Say how many lines in the data hold "chairs". Nothing else belongs in the answer.
--------
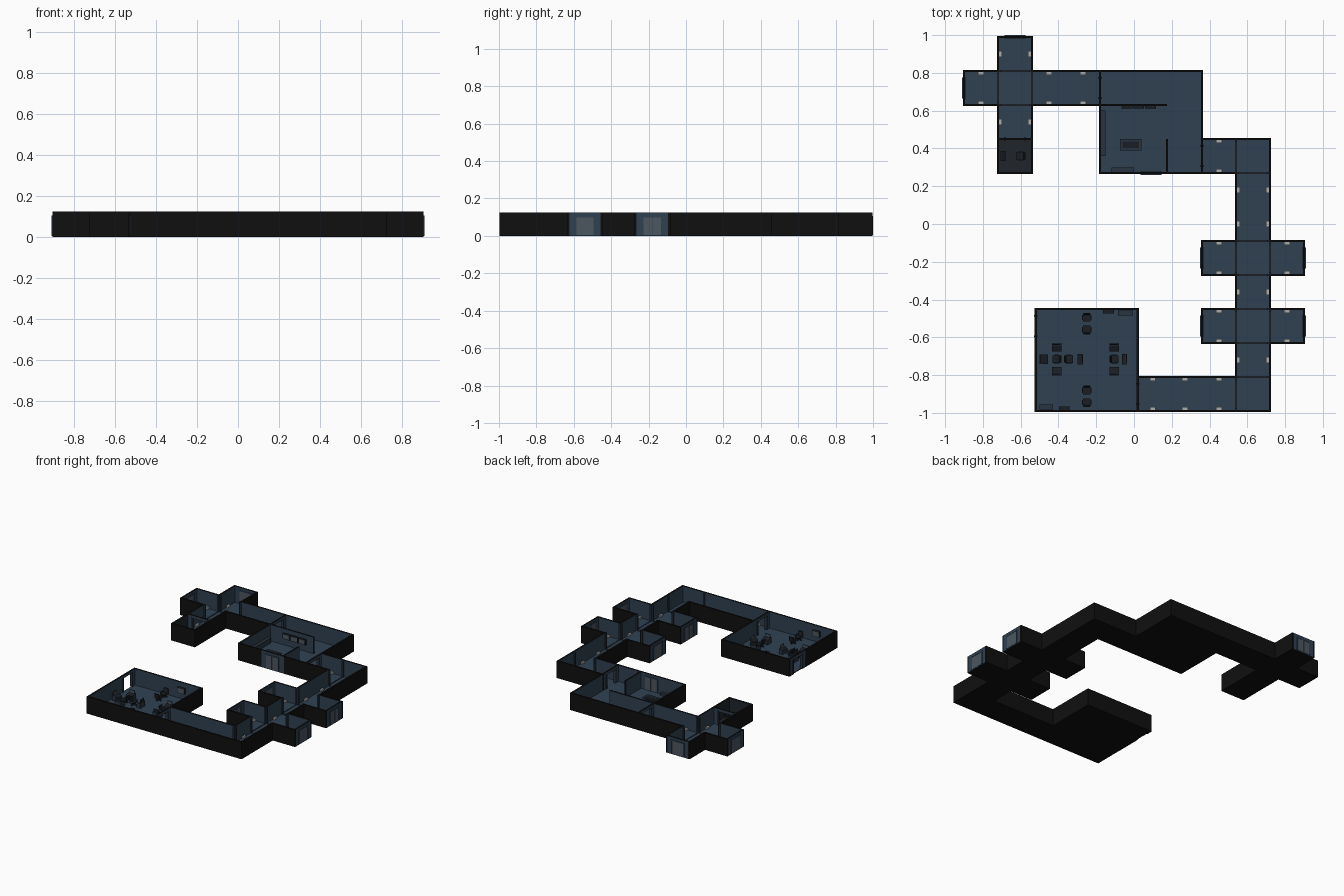
import bpy, bmesh
from math import pi
from mathutils import Matrix, Vector

if "Cube" in bpy.data.objects:
    bpy.data.objects.remove(bpy.data.objects["Cube"])


def material(name, *rgb):
    m = bpy.data.materials.new(name)
    m.diffuse_color = (*rgb, 1)
    m.use_nodes = True
    m.node_tree.nodes["Principled BSDF"].inputs["Base Color"].default_value = m.diffuse_color
    return m


BLACK = material("outer_black", 0.005, 0.005, 0.005)
BLUE = material("panel_blue", 0.030, 0.053, 0.085)
DARK = material("dark_floor", 0.014, 0.018, 0.024)
SEAT = material("furniture_dark", 0.010, 0.013, 0.018)
DESK = material("furniture_blue", 0.022, 0.034, 0.050)
GREY = material("door_grey", 0.075, 0.095, 0.115)
LAMP = material("lamp_light", 0.42, 0.42, 0.42)
MATS = [BLACK, BLUE, DARK, SEAT, DESK, GREY, LAMP]
parts = {}


def prism(part, profile, x0, x1, mat, M=Matrix(), over=None):
    """Extrude a counter-clockwise (y, z) profile along x; over maps side number to material."""
    bm = parts.setdefault(part, bmesh.new())
    a = [bm.verts.new(M @ Vector((x0, y, z))) for y, z in profile]
    b = [bm.verts.new(M @ Vector((x1, y, z))) for y, z in profile]
    n = len(profile)
    faces = [bm.faces.new((a[i], b[i], b[(i + 1) % n], a[(i + 1) % n])) for i in range(n)]
    faces += [bm.faces.new(a), bm.faces.new(b[::-1])]
    for i, f in enumerate(faces):
        f.material_index = MATS.index((over or {}).get(i, mat))
    bmesh.ops.recalc_face_normals(bm, faces=faces)


def box(part, lo, hi, mat, M=Matrix(), over=None):
    # sides: 0 bottom, 1 +y, 2 top, 3 -y
    (x0, y0, z0), (x1, y1, z1) = lo, hi
    prism(part, [(y0, z0), (y1, z0), (y1, z1), (y0, z1)], x0, x1, mat, M, over)


def at(x, y, turn=0):
    return Matrix.Translation((x, y, 0)) @ Matrix.Rotation(turn * pi / 2, 4, 'Z')


# Floor plan: c corridor, r meeting room, b control room, d dark cell
PLAN = [".c........",
        "ccccrrr...",
        ".c..rrr...",
        ".d..rrrcc.",
        "........c.",
        "........c.",
        ".......ccc",
        "........c.",
        "..bbb..ccc",
        "..bbb...c.",
        "..bbbcccc."][::-1]
DIRS = [(0, 1), (-1, 0), (0, -1), (1, 0)]          # quarter turns from +y
DOORS = {(0, 9, 1), (1, 10, 0), (9, 4, 3), (7, 4, 1), (9, 2, 3), (7, 2, 1), (5, 7, 2)}
OPEN_DOORS = {(2, 2, 1)}
S, T, F, H = 0.18, 0.006, 0.006, 0.125             # cell, half wall, floor, height
BOTH = {1: BLUE, 3: BLUE}


def cell(i, j):
    return PLAN[j][i] if 0 <= i < 10 and 0 <= j < 11 else "."


def line_x(i, j):
    x = -0.90 + S * i
    return x + 0.02 if j < 3 and i < 6 else x


def doorway(w, M):
    # wall with an opening, lintel and grey trim
    for s in (-1, 1):
        lo, hi = sorted((s * 0.05, s * (w / 2 + T)))
        box("doorways", (lo, -T, 0), (hi, T, H), BLACK, M, BOTH)
        box("door_frames", (s * 0.054 - 0.005, -0.010, F), (s * 0.054 + 0.005, 0.010, 0.108), DESK, M)
    box("doorways", (-0.05, -T, 0.104), (0.05, T, H), BLACK, M, BOTH)


def closed_door(w, M):
    # blue end wall with a framed two-leaf door
    box("end_walls", (-w / 2 - T, -T, 0), (w / 2 + T, T, H), BLACK, M, BOTH)
    for s in (-1, 1):
        box("door_frames", (s * 0.051 - 0.005, -0.010, F), (s * 0.051 + 0.005, 0.010, 0.104), BLUE, M)
        lo, hi = sorted((s * 0.001, s * 0.046))
        box("door_leaves", (lo, -0.008, F), (hi, 0.008, 0.098), GREY, M)
    box("door_frames", (-0.056, -0.010, 0.098), (0.056, 0.010, 0.106), BLUE, M)


# Floors, walls, doors, lamps and junction frames
for j in range(11):
    for i in range(10):
        kind = cell(i, j)
        if kind == ".":
            continue
        x0, x1, y0 = line_x(i, j), line_x(i + 1, j), -0.99 + S * j
        cx, cy = (x0 + x1) / 2, y0 + S / 2
        box("floor", (x0, y0, 0), (x1, y0 + S, F), BLACK, over={2: DARK if kind == "d" else BLUE})
        near = [cell(i + dx, j + dy) for dx, dy in DIRS]
        straight = near[0] == near[2] == "." or near[1] == near[3] == "."
        for k, (dx, dy) in enumerate(DIRS):
            M = at(cx + dx * (x1 - x0) / 2, cy + dy * S / 2, k)
            w = S if dx else x1 - x0
            if (i, j, k) in DOORS:
                closed_door(w, M)
            elif (i, j, k) in OPEN_DOORS:
                doorway(w, M)
            elif near[k] == ".":
                inner = DARK if kind == "d" else BLUE
                box("walls", (-w / 2 - T, -T, 0), (w / 2 + T, T, H), BLACK, M, {3: inner})
                if kind == "c" and straight and near[(k + 2) % 4] == ".":
                    box("floor_lamps", (-0.015, -0.020, F), (0.015, -T, 0.018), LAMP, M)
            elif near[k] != kind and k in (0, 3):
                doorway(w, M)
            elif near[k] == "c" and kind == "c" and not straight:
                box("floor_ribs", (-w / 2, -0.005, F), (w / 2, 0.005, F + 0.002), SEAT, M)
                for s in (-1, 1):
                    px = s * (w / 2 - 0.010)
                    box("junction_posts", (px - 0.005, -0.006, F), (px + 0.005, 0.006, H - 0.003), DESK, M)

# Meeting room partitions
box("partitions", (-0.18, 0.63 - T, F), (0.175, 0.63 + T, H), BLACK, over=BOTH)
box("partitions", (-0.09, -T, F), (0.09, T, H), BLACK, at(0.175, 0.36, 1), BOTH)

# Wall screens on the partition
for n in range(3):
    x = -0.038 + 0.063 * n
    box("wall_screens", (x - 0.029, 0.612, 0.055), (x + 0.029, 0.625, 0.095), SEAT)
    box("wall_screens", (x - 0.025, 0.609, 0.059), (x + 0.025, 0.612, 0.091), GREY)

# Meeting table, side counter and bench
box("meeting_table", (-0.075, 0.39, 0.034), (0.04, 0.45, 0.040), DESK)
box("meeting_table", (-0.063, 0.40, F), (0.028, 0.44, 0.034), SEAT)
box("meeting_table", (-0.062, 0.402, 0.040), (0.027, 0.438, 0.042), SEAT)
box("side_counter", (-0.174, 0.36, F), (-0.152, 0.60, 0.045), DESK)
box("low_bench", (-0.12, 0.276, F), (0.0, 0.298, 0.025), DESK)


def chair(x, y, turn):
    # star base, pedestal, seat, arms and back facing +y
    M = at(x, y, turn)
    box("chairs", (-0.022, -0.004, F), (0.022, 0.004, 0.011), SEAT, M)
    box("chairs", (-0.004, -0.022, F), (0.004, 0.022, 0.011), SEAT, M)
    box("chairs", (-0.004, -0.004, 0.011), (0.004, 0.004, 0.024), SEAT, M)
    box("chairs", (-0.020, -0.020, 0.024), (0.020, 0.022, 0.030), SEAT, M)
    prism("chairs", [(-0.020, 0.030), (-0.014, 0.030), (-0.020, 0.060), (-0.025, 0.060)],
          -0.018, 0.018, SEAT, M)
    for s in (-1, 1):
        box("chairs", (s * 0.022 - 0.003, -0.014, 0.024), (s * 0.022 + 0.003, 0.014, 0.040), DESK, M)


def console(x, y, turn, w=0.05, d=0.046):
    # desk with sloped control top and screen at its rear
    M = at(x, y, turn)
    h = d / 2
    prism("consoles", [(-h, F), (h, F), (h, 0.046), (h * 0.4, 0.046), (-h, 0.034)],
          -w / 2, w / 2, DESK, M, {3: SEAT})
    box("console_screens", (-w * 0.42, h * 0.55, 0.046), (w * 0.42, h * 0.8, 0.066), SEAT, M, {3: GREY})


# Control room seats and desks
for x, y, t in [(-0.25, -0.495, 2), (-0.25, -0.56, 0), (-0.25, -0.88, 2), (-0.25, -0.945, 0),
                (-0.41, -0.715, 1), (-0.345, -0.715, 3), (-0.105, -0.715, 3), (-0.60, 0.36, 1)]:
    chair(x, y, t)
for x, y, t in [(-0.41, -0.653, 0), (-0.41, -0.78, 2), (-0.105, -0.653, 0), (-0.105, -0.78, 2),
                (-0.478, -0.715, 1)]:
    console(x, y, t)
for x, y in [(-0.285, -0.715), (-0.05, -0.715), (-0.693, 0.36)]:
    console(x, y, 3 if x > -0.5 else 1, 0.055, 0.028)

# Wall cabinets and screens along the control room walls
for x, y, w, t in [(-0.045, -0.472, 0.078, 0), (-0.465, -0.968, 0.072, 2)]:
    box("cabinets", (-w / 2, -0.012, F), (w / 2, 0.014, 0.042), DESK, at(x, y, t))
for x, y, t in [(-0.135, -0.465, 0), (-0.37, -0.975, 2)]:
    box("wall_panels", (-0.028, -0.008, 0.050), (0.028, 0.009, 0.090), SEAT, at(x, y, t), {3: GREY})

# Turn the collected parts into objects
for name, bm in parts.items():
    mesh = bpy.data.meshes.new(name)
    for m in MATS:
        mesh.materials.append(m)
    bm.to_mesh(mesh)
    bm.free()
    bpy.context.collection.objects.link(bpy.data.objects.new(name, mesh))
--------
◆ Answer space
6